> What is expected: Word for word, restate each of the entries below, and drop every picture.

▬▬▬▬▬▬

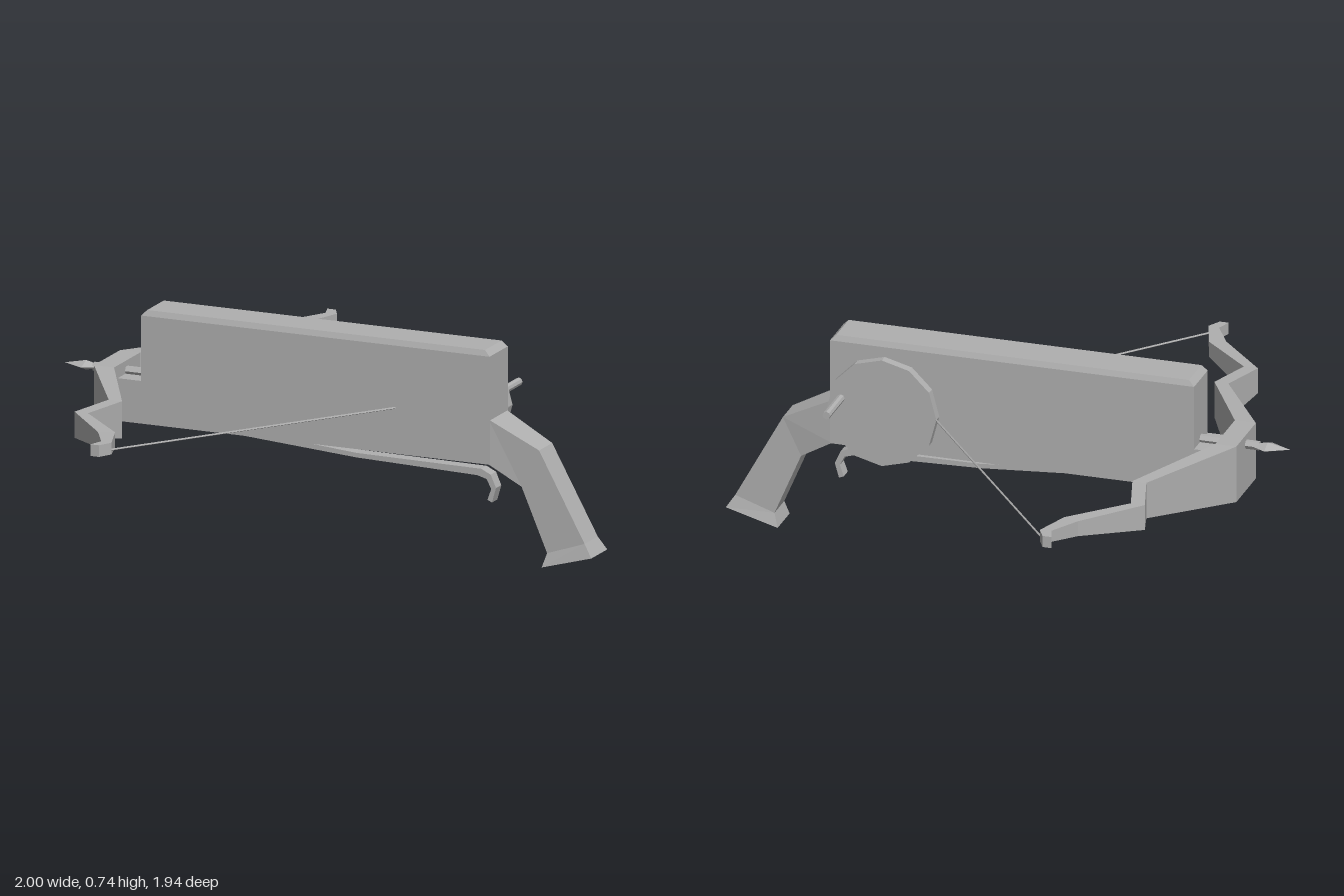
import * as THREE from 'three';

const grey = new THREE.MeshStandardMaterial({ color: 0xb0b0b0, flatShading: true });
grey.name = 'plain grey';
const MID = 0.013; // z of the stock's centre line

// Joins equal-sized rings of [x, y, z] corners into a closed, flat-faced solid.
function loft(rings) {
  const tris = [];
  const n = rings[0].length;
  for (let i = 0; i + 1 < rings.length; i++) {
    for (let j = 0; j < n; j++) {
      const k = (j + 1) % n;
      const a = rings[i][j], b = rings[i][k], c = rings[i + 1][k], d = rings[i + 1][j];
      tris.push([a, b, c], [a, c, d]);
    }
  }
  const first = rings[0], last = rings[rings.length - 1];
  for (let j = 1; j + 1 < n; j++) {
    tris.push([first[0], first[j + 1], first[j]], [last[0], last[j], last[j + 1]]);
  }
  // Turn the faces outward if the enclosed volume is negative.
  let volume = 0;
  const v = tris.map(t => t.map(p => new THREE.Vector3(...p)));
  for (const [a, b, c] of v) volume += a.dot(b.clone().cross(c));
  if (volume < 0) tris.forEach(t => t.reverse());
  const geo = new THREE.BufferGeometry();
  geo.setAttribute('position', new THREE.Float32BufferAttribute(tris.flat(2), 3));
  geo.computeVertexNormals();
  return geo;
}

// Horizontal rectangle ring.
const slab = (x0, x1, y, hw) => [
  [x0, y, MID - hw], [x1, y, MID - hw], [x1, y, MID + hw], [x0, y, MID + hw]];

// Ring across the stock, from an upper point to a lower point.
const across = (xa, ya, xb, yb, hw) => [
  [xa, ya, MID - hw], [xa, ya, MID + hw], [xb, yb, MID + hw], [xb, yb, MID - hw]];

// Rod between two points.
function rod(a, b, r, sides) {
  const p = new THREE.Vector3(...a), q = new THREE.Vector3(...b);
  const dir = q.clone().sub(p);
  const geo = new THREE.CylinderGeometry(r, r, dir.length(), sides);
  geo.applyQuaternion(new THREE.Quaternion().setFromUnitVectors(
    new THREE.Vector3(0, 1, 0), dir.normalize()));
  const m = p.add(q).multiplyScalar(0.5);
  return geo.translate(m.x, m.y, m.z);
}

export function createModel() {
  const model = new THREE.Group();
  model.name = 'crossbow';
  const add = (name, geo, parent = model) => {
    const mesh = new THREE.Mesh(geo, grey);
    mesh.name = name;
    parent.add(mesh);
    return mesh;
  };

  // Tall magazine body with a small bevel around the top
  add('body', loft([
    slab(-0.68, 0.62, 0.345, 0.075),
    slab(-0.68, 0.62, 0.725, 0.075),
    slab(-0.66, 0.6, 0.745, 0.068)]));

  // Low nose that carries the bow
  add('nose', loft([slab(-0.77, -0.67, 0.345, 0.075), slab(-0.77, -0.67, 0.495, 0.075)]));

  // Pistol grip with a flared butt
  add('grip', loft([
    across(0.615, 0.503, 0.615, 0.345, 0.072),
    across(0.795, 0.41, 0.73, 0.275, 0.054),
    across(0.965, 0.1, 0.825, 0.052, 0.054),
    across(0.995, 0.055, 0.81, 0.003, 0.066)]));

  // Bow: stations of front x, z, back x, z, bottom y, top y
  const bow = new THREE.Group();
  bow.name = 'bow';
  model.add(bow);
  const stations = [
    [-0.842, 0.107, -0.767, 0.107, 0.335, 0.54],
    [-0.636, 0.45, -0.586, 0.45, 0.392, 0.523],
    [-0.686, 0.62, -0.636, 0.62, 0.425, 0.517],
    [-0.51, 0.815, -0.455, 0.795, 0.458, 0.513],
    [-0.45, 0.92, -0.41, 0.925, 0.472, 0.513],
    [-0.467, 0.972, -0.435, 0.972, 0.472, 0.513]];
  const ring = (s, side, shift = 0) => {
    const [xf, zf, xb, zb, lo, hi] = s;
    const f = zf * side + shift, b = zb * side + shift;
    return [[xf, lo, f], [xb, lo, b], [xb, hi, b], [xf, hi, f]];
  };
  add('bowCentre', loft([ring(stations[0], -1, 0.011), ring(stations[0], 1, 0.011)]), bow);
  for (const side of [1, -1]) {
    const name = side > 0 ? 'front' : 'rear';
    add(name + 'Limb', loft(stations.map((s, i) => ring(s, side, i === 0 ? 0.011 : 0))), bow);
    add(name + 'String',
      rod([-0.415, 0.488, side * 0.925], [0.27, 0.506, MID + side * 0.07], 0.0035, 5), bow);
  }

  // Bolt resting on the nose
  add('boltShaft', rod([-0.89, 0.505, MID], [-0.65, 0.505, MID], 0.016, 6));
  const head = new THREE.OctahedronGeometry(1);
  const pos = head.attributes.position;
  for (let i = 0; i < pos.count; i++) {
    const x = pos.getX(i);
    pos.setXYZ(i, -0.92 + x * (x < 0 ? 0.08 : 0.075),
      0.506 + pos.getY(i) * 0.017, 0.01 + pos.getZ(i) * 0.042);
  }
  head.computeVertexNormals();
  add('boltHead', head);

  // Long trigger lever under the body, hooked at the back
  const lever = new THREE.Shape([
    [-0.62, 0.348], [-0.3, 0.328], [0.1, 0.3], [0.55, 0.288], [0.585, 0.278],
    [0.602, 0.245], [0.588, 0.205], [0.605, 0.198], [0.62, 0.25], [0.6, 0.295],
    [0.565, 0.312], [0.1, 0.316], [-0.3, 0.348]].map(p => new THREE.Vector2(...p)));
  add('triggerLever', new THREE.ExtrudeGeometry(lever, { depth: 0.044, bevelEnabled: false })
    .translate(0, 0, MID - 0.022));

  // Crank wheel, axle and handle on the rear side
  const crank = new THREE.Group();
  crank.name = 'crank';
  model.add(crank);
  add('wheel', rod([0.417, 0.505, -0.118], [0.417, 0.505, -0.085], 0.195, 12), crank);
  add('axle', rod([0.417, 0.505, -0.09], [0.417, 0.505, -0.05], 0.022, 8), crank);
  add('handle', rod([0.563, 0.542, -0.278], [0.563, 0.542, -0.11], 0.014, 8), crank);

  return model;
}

▬▬▬▬▬▬

> Finished exercise:
import * as THREE from 'three';

const grey = new THREE.MeshStandardMaterial({ color: 0xb0b0b0, flatShading: true });
grey.name = 'plain grey';
const MID = 0.013; // z of the stock's centre line

// Joins equal-sized rings of [x, y, z] corners into a closed, flat-faced solid.
function loft(rings) {
  const tris = [];
  const n = rings[0].length;
  for (let i = 0; i + 1 < rings.length; i++) {
    for (let j = 0; j < n; j++) {
      const k = (j + 1) % n;
      const a = rings[i][j], b = rings[i][k], c = rings[i + 1][k], d = rings[i + 1][j];
      tris.push([a, b, c], [a, c, d]);
    }
  }
  const first = rings[0], last = rings[rings.length - 1];
  for (let j = 1; j + 1 < n; j++) {
    tris.push([first[0], first[j + 1], first[j]], [last[0], last[j], last[j + 1]]);
  }
  // Turn the faces outward if the enclosed volume is negative.
  let volume = 0;
  const v = tris.map(t => t.map(p => new THREE.Vector3(...p)));
  for (const [a, b, c] of v) volume += a.dot(b.clone().cross(c));
  if (volume < 0) tris.forEach(t => t.reverse());
  const geo = new THREE.BufferGeometry();
  geo.setAttribute('position', new THREE.Float32BufferAttribute(tris.flat(2), 3));
  geo.computeVertexNormals();
  return geo;
}

// Horizontal rectangle ring.
const slab = (x0, x1, y, hw) => [
  [x0, y, MID - hw], [x1, y, MID - hw], [x1, y, MID + hw], [x0, y, MID + hw]];

// Ring across the stock, from an upper point to a lower point.
const across = (xa, ya, xb, yb, hw) => [
  [xa, ya, MID - hw], [xa, ya, MID + hw], [xb, yb, MID + hw], [xb, yb, MID - hw]];

// Rod between two points.
function rod(a, b, r, sides) {
  const p = new THREE.Vector3(...a), q = new THREE.Vector3(...b);
  const dir = q.clone().sub(p);
  const geo = new THREE.CylinderGeometry(r, r, dir.length(), sides);
  geo.applyQuaternion(new THREE.Quaternion().setFromUnitVectors(
    new THREE.Vector3(0, 1, 0), dir.normalize()));
  const m = p.add(q).multiplyScalar(0.5);
  return geo.translate(m.x, m.y, m.z);
}

export function createModel() {
  const model = new THREE.Group();
  model.name = 'crossbow';
  const add = (name, geo, parent = model) => {
    const mesh = new THREE.Mesh(geo, grey);
    mesh.name = name;
    parent.add(mesh);
    return mesh;
  };

  // Tall magazine body with a small bevel around the top
  add('body', loft([
    slab(-0.68, 0.62, 0.345, 0.075),
    slab(-0.68, 0.62, 0.725, 0.075),
    slab(-0.66, 0.6, 0.745, 0.068)]));

  // Low nose that carries the bow
  add('nose', loft([slab(-0.77, -0.67, 0.345, 0.075), slab(-0.77, -0.67, 0.495, 0.075)]));

  // Pistol grip with a flared butt
  add('grip', loft([
    across(0.615, 0.503, 0.615, 0.345, 0.072),
    across(0.795, 0.41, 0.73, 0.275, 0.054),
    across(0.965, 0.1, 0.825, 0.052, 0.054),
    across(0.995, 0.055, 0.81, 0.003, 0.066)]));

  // Bow: stations of front x, z, back x, z, bottom y, top y
  const bow = new THREE.Group();
  bow.name = 'bow';
  model.add(bow);
  const stations = [
    [-0.842, 0.107, -0.767, 0.107, 0.335, 0.54],
    [-0.636, 0.45, -0.586, 0.45, 0.392, 0.523],
    [-0.686, 0.62, -0.636, 0.62, 0.425, 0.517],
    [-0.51, 0.815, -0.455, 0.795, 0.458, 0.513],
    [-0.45, 0.92, -0.41, 0.925, 0.472, 0.513],
    [-0.467, 0.972, -0.435, 0.972, 0.472, 0.513]];
  const ring = (s, side, shift = 0) => {
    const [xf, zf, xb, zb, lo, hi] = s;
    const f = zf * side + shift, b = zb * side + shift;
    return [[xf, lo, f], [xb, lo, b], [xb, hi, b], [xf, hi, f]];
  };
  add('bowCentre', loft([ring(stations[0], -1, 0.011), ring(stations[0], 1, 0.011)]), bow);
  for (const side of [1, -1]) {
    const name = side > 0 ? 'front' : 'rear';
    add(name + 'Limb', loft(stations.map((s, i) => ring(s, side, i === 0 ? 0.011 : 0))), bow);
    add(name + 'String',
      rod([-0.415, 0.488, side * 0.925], [0.27, 0.506, MID + side * 0.07], 0.0035, 5), bow);
  }

  // Bolt resting on the nose
  add('boltShaft', rod([-0.89, 0.505, MID], [-0.65, 0.505, MID], 0.016, 6));
  const head = new THREE.OctahedronGeometry(1);
  const pos = head.attributes.position;
  for (let i = 0; i < pos.count; i++) {
    const x = pos.getX(i);
    pos.setXYZ(i, -0.92 + x * (x < 0 ? 0.08 : 0.075),
      0.506 + pos.getY(i) * 0.017, 0.01 + pos.getZ(i) * 0.042);
  }
  head.computeVertexNormals();
  add('boltHead', head);

  // Long trigger lever under the body, hooked at the back
  const lever = new THREE.Shape([
    [-0.62, 0.348], [-0.3, 0.328], [0.1, 0.3], [0.55, 0.288], [0.585, 0.278],
    [0.602, 0.245], [0.588, 0.205], [0.605, 0.198], [0.62, 0.25], [0.6, 0.295],
    [0.565, 0.312], [0.1, 0.316], [-0.3, 0.348]].map(p => new THREE.Vector2(...p)));
  add('triggerLever', new THREE.ExtrudeGeometry(lever, { depth: 0.044, bevelEnabled: false })
    .translate(0, 0, MID - 0.022));

  // Crank wheel, axle and handle on the rear side
  const crank = new THREE.Group();
  crank.name = 'crank';
  model.add(crank);
  add('wheel', rod([0.417, 0.505, -0.118], [0.417, 0.505, -0.085], 0.195, 12), crank);
  add('axle', rod([0.417, 0.505, -0.09], [0.417, 0.505, -0.05], 0.022, 8), crank);
  add('handle', rod([0.563, 0.542, -0.278], [0.563, 0.542, -0.11], 0.014, 8), crank);

  return model;
}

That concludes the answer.